Last week, I pulled into our driveway and saw our next-door neighbors packing up, getting ready to move away. They had already been living in their house when we moved into the development back in 2002. Did you ever notice when anyone who is already at a job, attending a church or living in a neighborhood when you arrive on the scene, it seems like they’ve been there “forever”, whether they were there ten years or ten months before you got there? That neighbor’s and another’s house sold very quickly, so that must mean we live in a good part of town. Or perhaps they are both trying to get away from us!
I don’t like to move. The house I grew up in was the only home I ever lived in until I was 21. I actually moved away for about four months when I was 19, but moved back home when I realized I wasn’t able to afford living on my own. We’ve been in our current house over 17 years. My boyhood home was a three bedroom rancher in Hershey near the intersection of routes 743 and 322. You may have actually at some point driven past it and not known it.

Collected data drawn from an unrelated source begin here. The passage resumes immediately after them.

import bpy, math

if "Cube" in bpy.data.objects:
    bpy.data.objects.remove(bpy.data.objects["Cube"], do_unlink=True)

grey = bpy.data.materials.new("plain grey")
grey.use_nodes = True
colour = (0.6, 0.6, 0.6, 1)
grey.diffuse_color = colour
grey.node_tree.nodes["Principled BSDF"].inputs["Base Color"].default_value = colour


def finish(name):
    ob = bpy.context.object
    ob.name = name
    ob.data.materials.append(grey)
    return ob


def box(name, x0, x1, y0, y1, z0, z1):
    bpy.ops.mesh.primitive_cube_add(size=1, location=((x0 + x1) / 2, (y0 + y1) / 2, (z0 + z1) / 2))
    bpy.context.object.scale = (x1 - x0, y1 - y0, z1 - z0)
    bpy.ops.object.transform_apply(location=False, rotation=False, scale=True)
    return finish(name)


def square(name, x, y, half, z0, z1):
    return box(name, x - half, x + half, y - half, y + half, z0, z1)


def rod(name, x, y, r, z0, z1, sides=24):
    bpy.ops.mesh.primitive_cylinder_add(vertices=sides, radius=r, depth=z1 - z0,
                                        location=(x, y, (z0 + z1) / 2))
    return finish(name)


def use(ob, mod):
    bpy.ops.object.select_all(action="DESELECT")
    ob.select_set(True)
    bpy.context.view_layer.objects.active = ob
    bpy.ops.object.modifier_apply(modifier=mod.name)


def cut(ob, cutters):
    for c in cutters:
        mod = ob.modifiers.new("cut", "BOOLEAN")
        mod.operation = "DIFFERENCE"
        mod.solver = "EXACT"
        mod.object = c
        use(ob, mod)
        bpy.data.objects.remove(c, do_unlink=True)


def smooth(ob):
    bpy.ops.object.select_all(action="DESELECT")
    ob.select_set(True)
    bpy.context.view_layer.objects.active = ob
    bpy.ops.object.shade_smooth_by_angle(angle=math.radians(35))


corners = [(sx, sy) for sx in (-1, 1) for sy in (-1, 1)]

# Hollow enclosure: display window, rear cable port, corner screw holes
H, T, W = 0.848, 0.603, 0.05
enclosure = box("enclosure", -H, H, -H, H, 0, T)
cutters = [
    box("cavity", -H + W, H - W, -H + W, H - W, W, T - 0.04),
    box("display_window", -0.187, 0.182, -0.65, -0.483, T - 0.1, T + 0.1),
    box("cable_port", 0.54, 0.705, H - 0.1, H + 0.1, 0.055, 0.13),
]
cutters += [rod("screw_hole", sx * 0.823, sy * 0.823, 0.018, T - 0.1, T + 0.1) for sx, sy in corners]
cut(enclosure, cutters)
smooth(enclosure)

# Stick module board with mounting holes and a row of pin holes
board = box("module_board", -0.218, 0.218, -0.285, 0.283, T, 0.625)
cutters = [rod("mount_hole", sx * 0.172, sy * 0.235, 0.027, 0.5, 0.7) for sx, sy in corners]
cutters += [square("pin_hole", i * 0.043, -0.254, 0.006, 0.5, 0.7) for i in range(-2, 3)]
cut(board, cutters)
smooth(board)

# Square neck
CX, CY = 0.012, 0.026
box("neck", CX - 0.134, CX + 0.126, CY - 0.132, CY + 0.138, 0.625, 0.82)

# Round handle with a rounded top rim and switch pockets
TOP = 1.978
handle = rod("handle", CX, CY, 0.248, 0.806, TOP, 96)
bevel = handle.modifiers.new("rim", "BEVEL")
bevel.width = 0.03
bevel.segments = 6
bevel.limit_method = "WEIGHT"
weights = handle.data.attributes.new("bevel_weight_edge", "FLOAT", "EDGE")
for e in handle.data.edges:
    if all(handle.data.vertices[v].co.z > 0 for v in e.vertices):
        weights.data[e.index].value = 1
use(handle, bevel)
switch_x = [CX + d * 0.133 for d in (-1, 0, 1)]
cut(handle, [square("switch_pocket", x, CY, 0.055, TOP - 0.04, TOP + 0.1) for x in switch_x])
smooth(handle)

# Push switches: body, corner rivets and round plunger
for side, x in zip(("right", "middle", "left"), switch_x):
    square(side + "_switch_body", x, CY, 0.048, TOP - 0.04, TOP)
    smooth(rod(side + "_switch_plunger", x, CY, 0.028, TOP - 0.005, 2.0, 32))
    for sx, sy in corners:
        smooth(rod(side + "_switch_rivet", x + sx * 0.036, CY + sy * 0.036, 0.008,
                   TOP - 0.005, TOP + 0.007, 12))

When I was six years old, my mother gave birth to my youngest brother, her third and last child. Soon we realized that we needed more room. My parents initial idea was to move, sell our little rancher and get something bigger. So they listed our house and began the search for another. However, I wasn’t happy about that. I loved that house and wanted to stay put. I remember my mother doing a walk-through of our house with a realtor. I was there, too, and took every opportunity to tell that man about every little glitch, crack and problem with the house, including the fact we got water in the basement. I don’t know if anyone else ever looked at the house after that, but if they did, I surely wasn’t present when it occurred! Finally, they decided to add on to our house rather move. Our tiny 3 bedroom rancher was remodeled into a roomier 4 bedroom house, allowing all three of us boys to have our own bedrooms. I’m sure my parents didn’t take that route on my account, but I was sure glad we ended up not moving. My dad finally sold the house when he remarried years later following the death of my mother and moved into his new wife’s house. And when he did, it broke my heart. I had lost my mom, and even though I hadn’t lived there in over twelve years when he sold it, it felt like I had lost my home.

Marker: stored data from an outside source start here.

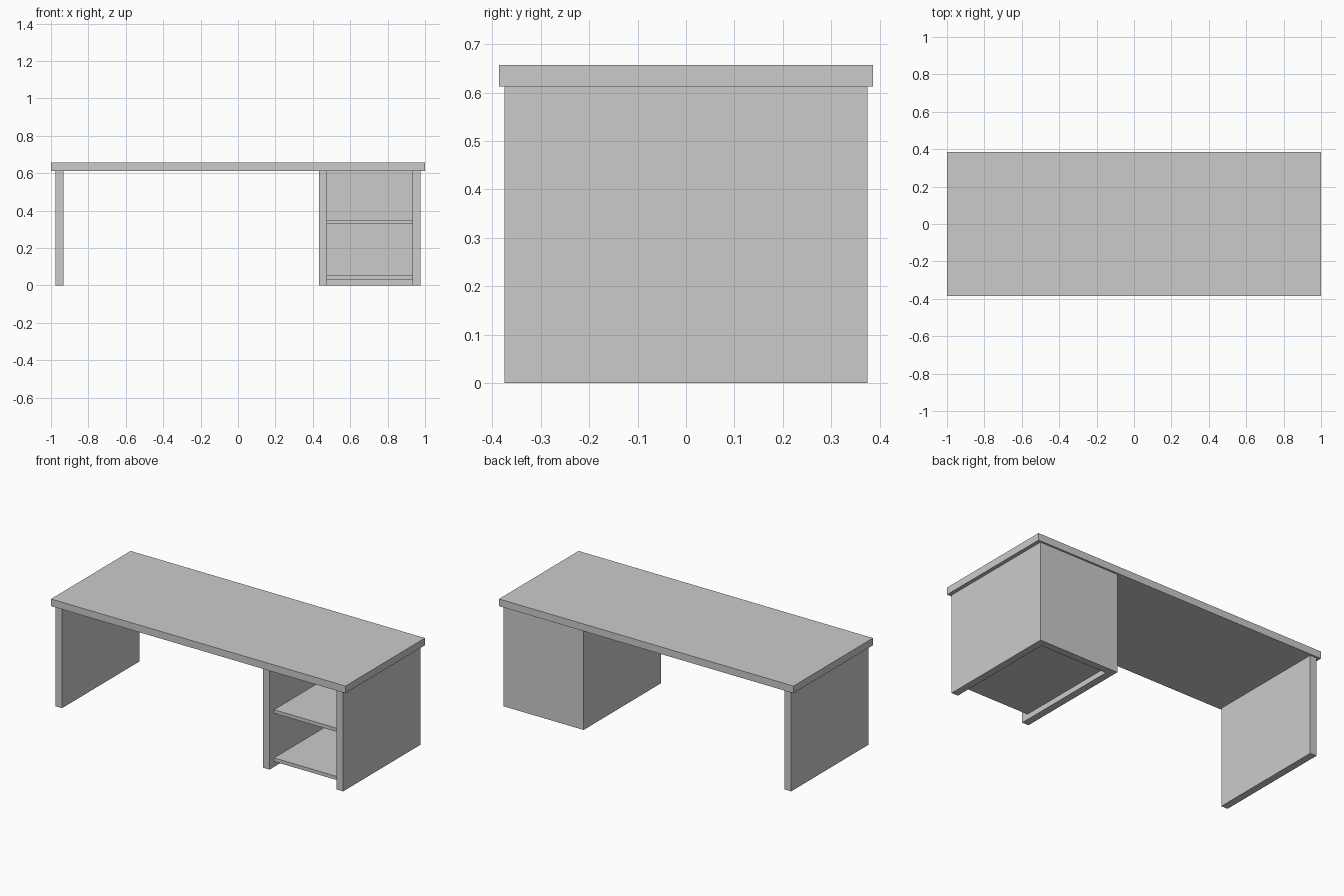
import bpy
import bmesh

default = bpy.data.objects.get("Cube")
if default:
    bpy.data.objects.remove(default, do_unlink=True)

grey = bpy.data.materials.new("plain grey")
grey.use_nodes = True
grey.diffuse_color = (0.6, 0.6, 0.6, 1)
grey.node_tree.nodes["Principled BSDF"].inputs["Base Color"].default_value = (0.6, 0.6, 0.6, 1)


def slab(name, outline, z0, z1):
    """Extrude a floor-plan outline from z0 up to z1."""
    bm = bmesh.new()
    base = bm.faces.new([bm.verts.new((x, y, z0)) for x, y in outline])
    grown = bmesh.ops.extrude_face_region(bm, geom=[base])["geom"]
    for v in grown:
        if isinstance(v, bmesh.types.BMVert):
            v.co.z = z1
    bmesh.ops.recalc_face_normals(bm, faces=bm.faces)
    mesh = bpy.data.meshes.new(name)
    bm.to_mesh(mesh)
    bm.free()
    mesh.materials.append(grey)
    obj = bpy.data.objects.new(name, mesh)
    bpy.context.collection.objects.link(obj)
    return obj


def rect(x0, x1, y0, y1):
    return [(x0, y0), (x1, y0), (x1, y1), (x0, y1)]


THICK = 0.044          # board thickness
HEIGHT = 0.657         # overall height
UNDER = HEIGHT - THICK
OUTER = 0.977          # outer face of the supports
DEPTH = 0.375          # half depth of the supports
INNER = 0.433          # kneehole side of the cabinet

# Desktop and the single panel leg
slab("desktop", rect(-1, 1, -0.386, 0.386), UNDER, HEIGHT)
slab("panel_leg", rect(-OUTER, -OUTER + THICK, -DEPTH, DEPTH), 0, UNDER)

# Cabinet shell: two sides joined by a back, open to the front
left, right, back = INNER + THICK, OUTER - THICK, DEPTH - THICK
slab("cabinet_shell", [
    (INNER, -DEPTH), (left, -DEPTH), (left, back), (right, back),
    (right, -DEPTH), (OUTER, -DEPTH), (OUTER, DEPTH), (INNER, DEPTH),
], 0, UNDER)

# Shelves, set back from the cabinet front
for name, z in (("lower_shelf", 0.033), ("upper_shelf", 0.329)):
    slab(name, rect(left, right, -DEPTH + THICK, back), z, z + THICK / 2)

But, back to our soon-to-be former neighbors: They seem like really good people, I’ve but probably talked to them outside while we were in our yards maybe 25 times over the course of 17 years, and most of that was exchanging pleasantries. It was largely because neither of us spend a ton of time outside and are not home that much. What is really funny is that during the course of us being neighbors, the man bought a business close to the radio station we work at and he and his wife began attending the same church we do. I saw them at those places far more than I ever did at home!
We have a lot of fine people in our neighborhood, but we don’t see them or socialize much because we like spending our time at home in our heated and air-conditioned house. O.K, we’re hermits, I’ll admit it. Maybe we’ll get to know people in the warmer months, if and when walk Nic outside.
It was different growing up. I remember my neighbors in Hershey. We knew them a lot better than we know our neighbors today. We knew every family who lived in the three houses to the left and the right of us and quite a few of the other neighbors behind us. It seemed that everybody knew everybody’s business back then and that was O.K. I swear that at least four neighbors had a key to our house and we to theirs.This social scenario surely existed because most of the women didn’t work outside the home back then and had time to get to know one another. Women would often knock on doors to collect money for a charity de jour or when some neighbor’s relative would pass or someone gave birth, they would collect for a planter. The best part of stay-at-home motherhood to me was that the kids would also stay at home in the summer and weren’t shipped out to daycare or a day camp. You always had someone to get in trouble with!
Speaking of trouble, there never were any trouble with the neighbors that I ever was aware of. And I’m sure if there ever was a small problem, it was talked out and taken care of quickly. Police and lawyers were never involved. Take note, Washington! Most of those neighbors are gone now and I miss hearing about them from my dad.
Even though I don’t know our present neighbors well, I am going to miss them and I wish them the best in their new home and endeavors. I guess I mostly don’t like change. If you have good neighbors, count your blessings! Maybe I fear what the next ones will be like. You read and hear so many stories about bad neighbors, you know the kind that disrespect you, your property and everything around them. Perhaps someday Lisa will blog about her father’s neighbor as there are some stories there. Hopefully, our new neighbors will be just as good as the current ones and tomorrow will just be another beautiful day in the neighborhood!